It’s that time of year when we all see red: Valentine’s Day, the one day of the year formally set aside to celebrate love. I am finally one of the lucky ones, living with Lord D, my loving and devoted husband. Not to take our love for granted, we strive to make every day Valentine’s Day with kind, sweet guestures…often involving food!
It is no wonder that we are both drawn to the love stories in Downton Abbey. At Downton you will find all variations: love is lost, found, taken for granted, and unrequited. It is innocent, calculated, pre-destined, mislaid, loyal, unrepentant. You get your money’s worth on this show!
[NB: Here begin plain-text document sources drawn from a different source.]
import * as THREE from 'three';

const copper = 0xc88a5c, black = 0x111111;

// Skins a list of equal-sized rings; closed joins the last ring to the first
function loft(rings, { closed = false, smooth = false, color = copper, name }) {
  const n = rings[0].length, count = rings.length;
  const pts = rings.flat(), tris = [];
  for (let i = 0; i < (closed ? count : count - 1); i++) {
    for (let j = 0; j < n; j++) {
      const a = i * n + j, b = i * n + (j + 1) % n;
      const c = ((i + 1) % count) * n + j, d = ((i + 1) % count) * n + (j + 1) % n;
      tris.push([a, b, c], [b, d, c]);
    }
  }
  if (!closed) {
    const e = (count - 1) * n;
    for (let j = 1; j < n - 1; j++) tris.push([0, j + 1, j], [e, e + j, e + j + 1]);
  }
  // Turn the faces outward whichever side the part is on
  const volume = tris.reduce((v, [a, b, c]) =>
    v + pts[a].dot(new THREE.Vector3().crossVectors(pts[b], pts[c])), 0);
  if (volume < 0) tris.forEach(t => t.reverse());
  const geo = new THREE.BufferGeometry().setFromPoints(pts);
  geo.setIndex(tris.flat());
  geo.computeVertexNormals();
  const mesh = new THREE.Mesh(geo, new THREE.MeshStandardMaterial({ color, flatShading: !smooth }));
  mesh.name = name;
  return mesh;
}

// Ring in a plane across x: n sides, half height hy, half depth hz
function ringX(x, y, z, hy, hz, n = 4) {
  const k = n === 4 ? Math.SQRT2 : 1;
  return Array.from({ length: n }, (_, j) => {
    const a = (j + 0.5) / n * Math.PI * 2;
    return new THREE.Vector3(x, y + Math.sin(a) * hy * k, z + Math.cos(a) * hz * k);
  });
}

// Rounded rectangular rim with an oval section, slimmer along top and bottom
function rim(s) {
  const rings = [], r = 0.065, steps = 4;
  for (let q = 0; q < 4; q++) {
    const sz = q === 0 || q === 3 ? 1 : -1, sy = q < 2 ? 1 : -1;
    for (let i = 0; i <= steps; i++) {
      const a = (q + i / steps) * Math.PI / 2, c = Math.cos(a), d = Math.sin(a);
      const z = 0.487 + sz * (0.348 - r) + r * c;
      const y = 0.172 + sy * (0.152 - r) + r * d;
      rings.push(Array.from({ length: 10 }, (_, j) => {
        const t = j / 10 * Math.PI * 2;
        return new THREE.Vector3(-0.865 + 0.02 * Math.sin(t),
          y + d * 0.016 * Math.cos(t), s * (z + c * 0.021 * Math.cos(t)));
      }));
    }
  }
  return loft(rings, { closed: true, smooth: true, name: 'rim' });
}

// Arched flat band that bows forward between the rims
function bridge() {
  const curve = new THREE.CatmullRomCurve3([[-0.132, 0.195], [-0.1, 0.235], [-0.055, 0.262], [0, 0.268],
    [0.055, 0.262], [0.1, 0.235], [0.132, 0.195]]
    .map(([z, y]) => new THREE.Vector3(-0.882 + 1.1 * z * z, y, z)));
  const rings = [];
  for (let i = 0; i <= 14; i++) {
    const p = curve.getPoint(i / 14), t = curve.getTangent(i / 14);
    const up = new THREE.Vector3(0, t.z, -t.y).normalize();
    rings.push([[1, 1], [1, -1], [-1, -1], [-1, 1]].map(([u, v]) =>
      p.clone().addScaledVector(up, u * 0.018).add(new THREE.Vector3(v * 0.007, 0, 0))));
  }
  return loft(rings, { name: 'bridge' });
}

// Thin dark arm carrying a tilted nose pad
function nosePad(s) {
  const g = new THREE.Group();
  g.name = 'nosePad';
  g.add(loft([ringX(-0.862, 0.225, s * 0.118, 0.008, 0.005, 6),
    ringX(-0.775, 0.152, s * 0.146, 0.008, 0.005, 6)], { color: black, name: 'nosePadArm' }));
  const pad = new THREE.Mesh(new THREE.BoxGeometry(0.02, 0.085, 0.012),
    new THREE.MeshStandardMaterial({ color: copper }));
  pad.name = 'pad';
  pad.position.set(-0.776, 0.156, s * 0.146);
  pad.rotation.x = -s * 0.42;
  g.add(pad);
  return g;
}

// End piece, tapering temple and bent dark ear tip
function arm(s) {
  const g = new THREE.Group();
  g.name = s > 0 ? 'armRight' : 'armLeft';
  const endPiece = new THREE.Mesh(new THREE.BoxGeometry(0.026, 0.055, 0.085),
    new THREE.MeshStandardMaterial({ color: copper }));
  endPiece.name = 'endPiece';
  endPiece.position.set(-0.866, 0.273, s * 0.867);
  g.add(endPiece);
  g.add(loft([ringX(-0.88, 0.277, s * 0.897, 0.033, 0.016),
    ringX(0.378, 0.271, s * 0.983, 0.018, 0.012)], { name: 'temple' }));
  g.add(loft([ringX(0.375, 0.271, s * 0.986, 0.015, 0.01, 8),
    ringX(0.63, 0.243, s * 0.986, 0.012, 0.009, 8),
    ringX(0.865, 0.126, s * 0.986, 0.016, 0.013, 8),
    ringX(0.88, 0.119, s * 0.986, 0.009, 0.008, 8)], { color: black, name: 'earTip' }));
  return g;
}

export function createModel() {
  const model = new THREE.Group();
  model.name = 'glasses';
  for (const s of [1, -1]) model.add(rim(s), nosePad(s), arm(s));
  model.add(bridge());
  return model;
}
As a foodie, my thoughts are never far from food, particularly with Valentine’s Day less than a week away. As an amateur chocolatier, ’tis the season to explore all things chocolate. So it is no surprise that I have been thinking about period appropriate sweets which might best reflect our favorite Downton Abbey couples.
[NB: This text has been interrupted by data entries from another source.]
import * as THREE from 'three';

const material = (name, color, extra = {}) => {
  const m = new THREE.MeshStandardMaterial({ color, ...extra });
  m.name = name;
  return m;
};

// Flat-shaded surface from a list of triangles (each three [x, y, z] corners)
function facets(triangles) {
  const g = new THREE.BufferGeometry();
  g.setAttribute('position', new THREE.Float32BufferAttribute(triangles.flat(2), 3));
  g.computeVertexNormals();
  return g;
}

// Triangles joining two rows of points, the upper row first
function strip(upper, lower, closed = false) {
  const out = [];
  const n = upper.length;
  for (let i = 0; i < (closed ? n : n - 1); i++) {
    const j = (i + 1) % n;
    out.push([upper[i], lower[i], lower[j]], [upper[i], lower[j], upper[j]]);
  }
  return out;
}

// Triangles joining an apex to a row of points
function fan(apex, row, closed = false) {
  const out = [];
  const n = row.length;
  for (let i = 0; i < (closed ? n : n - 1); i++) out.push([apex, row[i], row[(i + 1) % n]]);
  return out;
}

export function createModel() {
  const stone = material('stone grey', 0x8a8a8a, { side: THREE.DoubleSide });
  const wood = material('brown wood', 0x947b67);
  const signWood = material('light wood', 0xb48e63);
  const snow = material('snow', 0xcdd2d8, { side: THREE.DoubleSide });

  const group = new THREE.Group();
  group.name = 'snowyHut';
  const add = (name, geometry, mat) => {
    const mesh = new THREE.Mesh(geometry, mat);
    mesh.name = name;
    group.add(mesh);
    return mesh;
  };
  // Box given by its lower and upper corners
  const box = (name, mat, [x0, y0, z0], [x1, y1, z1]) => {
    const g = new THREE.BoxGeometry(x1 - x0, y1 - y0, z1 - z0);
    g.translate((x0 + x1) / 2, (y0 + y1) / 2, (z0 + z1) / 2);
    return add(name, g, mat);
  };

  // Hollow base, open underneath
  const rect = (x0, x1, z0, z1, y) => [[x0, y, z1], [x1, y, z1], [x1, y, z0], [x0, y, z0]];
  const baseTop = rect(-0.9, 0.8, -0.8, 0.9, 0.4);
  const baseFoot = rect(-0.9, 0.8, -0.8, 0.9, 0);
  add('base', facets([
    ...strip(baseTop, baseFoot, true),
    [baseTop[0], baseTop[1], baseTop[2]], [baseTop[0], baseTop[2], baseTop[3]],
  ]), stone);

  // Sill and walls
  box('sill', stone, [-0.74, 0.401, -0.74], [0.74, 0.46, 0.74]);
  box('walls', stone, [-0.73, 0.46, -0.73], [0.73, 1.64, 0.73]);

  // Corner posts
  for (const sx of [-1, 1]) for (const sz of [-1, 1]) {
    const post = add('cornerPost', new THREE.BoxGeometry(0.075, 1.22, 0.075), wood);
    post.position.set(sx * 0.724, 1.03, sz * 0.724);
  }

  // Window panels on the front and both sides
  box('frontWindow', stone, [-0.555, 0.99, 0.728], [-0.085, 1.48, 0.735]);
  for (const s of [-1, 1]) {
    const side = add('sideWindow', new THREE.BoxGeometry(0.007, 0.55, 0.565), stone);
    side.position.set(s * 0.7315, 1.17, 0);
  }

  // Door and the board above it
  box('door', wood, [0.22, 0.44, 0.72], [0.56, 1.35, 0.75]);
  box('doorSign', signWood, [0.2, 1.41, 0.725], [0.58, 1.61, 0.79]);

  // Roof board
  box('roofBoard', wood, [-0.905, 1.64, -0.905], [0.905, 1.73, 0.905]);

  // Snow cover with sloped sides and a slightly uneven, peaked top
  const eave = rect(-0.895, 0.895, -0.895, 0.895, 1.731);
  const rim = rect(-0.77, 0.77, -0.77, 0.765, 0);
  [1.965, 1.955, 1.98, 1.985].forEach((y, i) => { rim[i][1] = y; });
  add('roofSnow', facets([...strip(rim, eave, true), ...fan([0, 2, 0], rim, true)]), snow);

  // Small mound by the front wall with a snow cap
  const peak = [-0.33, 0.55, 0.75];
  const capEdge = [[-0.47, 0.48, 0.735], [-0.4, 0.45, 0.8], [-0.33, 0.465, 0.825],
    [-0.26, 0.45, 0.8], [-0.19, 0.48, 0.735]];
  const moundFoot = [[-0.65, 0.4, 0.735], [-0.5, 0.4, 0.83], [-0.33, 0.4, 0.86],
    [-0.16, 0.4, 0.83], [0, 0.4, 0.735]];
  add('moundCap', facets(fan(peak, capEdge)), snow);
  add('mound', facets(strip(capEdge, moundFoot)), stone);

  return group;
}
The Simple Sweet Innocence of Daisy and William
Finding a way to store milk for long periods without refrigeration was the need which condensed milk resolved. Initially produced in France in the 1820s, American Gail Borden more famously took up the challenge in the 1850s. After witnessing several childhood deaths due to improper milk storage on a voyage back from England, he persevered over a number of years to produce a usable milk derivative that was long-lasting and needed no refrigeration. Because of its long shelf life it was highly valued in times of war. WWI housewives were encouraged to buy and send cans of condensed milk to the soldiers at the front.
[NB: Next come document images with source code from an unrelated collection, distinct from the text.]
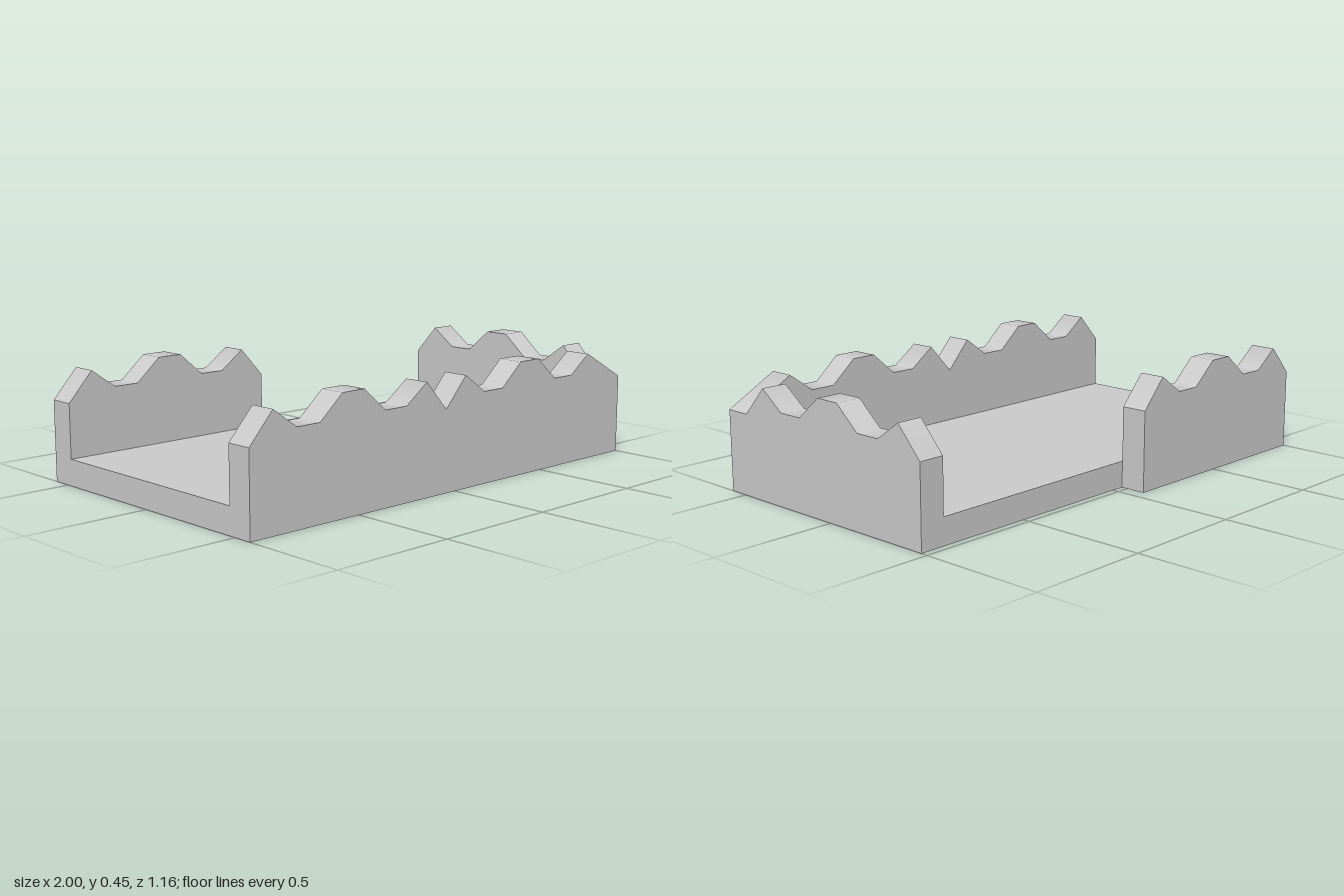
import * as THREE from 'three';

const S = 2 / 19;            // module: wall thickness and crest step
const HALF = 5.5 * S;        // half depth
const FLOOR = 0.105;         // floor thickness

// Rubble crest heights, one per step
const CREST = [0.32, 0.435, 0.36, 0.36, 0.45, 0.45, 0.36, 0.36, 0.435, 0.32];
const crest = (x0) => CREST.map((y, i) => [x0 + i * S, y]);

// Soften the shading along the crest only; the sides and ends stay flat
function softenCrest(geometry) {
  const g = geometry.index ? geometry.toNonIndexed() : geometry;
  g.computeVertexNormals();
  const p = g.attributes.position;
  const n = g.attributes.normal;
  const groups = new Map();
  for (let i = 0; i < p.count; i++) {
    if (n.getY(i) < 0.1) continue;
    const key = `${p.getX(i).toFixed(3)},${p.getY(i).toFixed(3)}`;
    if (!groups.has(key)) groups.set(key, []);
    groups.get(key).push({ i, normal: new THREE.Vector3().fromBufferAttribute(n, i) });
  }
  for (const list of groups.values()) {
    for (const { i, normal } of list) {
      const unique = [];
      for (const { normal: other } of list) {
        if (normal.dot(other) > 0.08 && !unique.some((u) => u.dot(other) > 0.999)) unique.push(other);
      }
      const sum = new THREE.Vector3();
      unique.forEach((u) => sum.add(u));
      sum.normalize();
      n.setXYZ(i, sum.x, sum.y, sum.z);
    }
  }
  return g;
}

export function createModel() {
  const group = new THREE.Group();
  const material = new THREE.MeshStandardMaterial({ color: 0xcccccc });

  const add = (name, geometry) => {
    const mesh = new THREE.Mesh(geometry, material);
    mesh.name = name;
    group.add(mesh);
    return mesh;
  };

  // Broken wall: crest outline closed down to the ground, one module thick
  const addWall = (name, top) => {
    const outline = [[top[0][0], 0], [top[top.length - 1][0], 0], ...[...top].reverse()];
    const shape = new THREE.Shape(outline.map(([x, y]) => new THREE.Vector2(x, y)));
    const geometry = new THREE.ExtrudeGeometry(shape, { depth: S, bevelEnabled: false });
    return add(name, softenCrest(geometry));
  };

  // Floor slab between the walls
  const floor = new THREE.BoxGeometry(2 - S, FLOOR, 9 * S);
  floor.translate(-S / 2, FLOOR / 2, 0);
  add('floor', floor);

  // Long front wall: two crest runs, the second sloping down to the corner
  const second = crest(-1 + 9 * S).slice(1, -1);
  addWall('frontWall', [...crest(-1), ...second, [1, 0.32]]).position.z = HALF - S;

  // Short back wall
  addWall('backWall', crest(-1)).position.z = -HALF;

  // End wall, turned across the floor
  const endWall = addWall('endWall', crest(-4.5 * S));
  endWall.rotation.y = Math.PI / 2;
  endWall.position.x = 1 - S;

  return group;
}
History of Peanut Butter
We have had peanut paste for centuries, and it was initially brought to market as a nut butter, a health food for the upper classes, with recipes tea sandwiches made with nut butter. Canadian Marcellus Gilmore Edson obtained a patent for the modern method of processing peanut butter in 1884. In 1895 Dr. John Harvey Kellogg (the creator of Kellogg’s cereal) patented a process for creating peanut butter from raw peanuts. By the end of WWI, the production of peanut butter was in high gear in the US, so it is possible that Mrs. Patmore might have had access to a jar or two. Again, this was a product which had a long shelf life, which did make its way into military ration packs in WWII.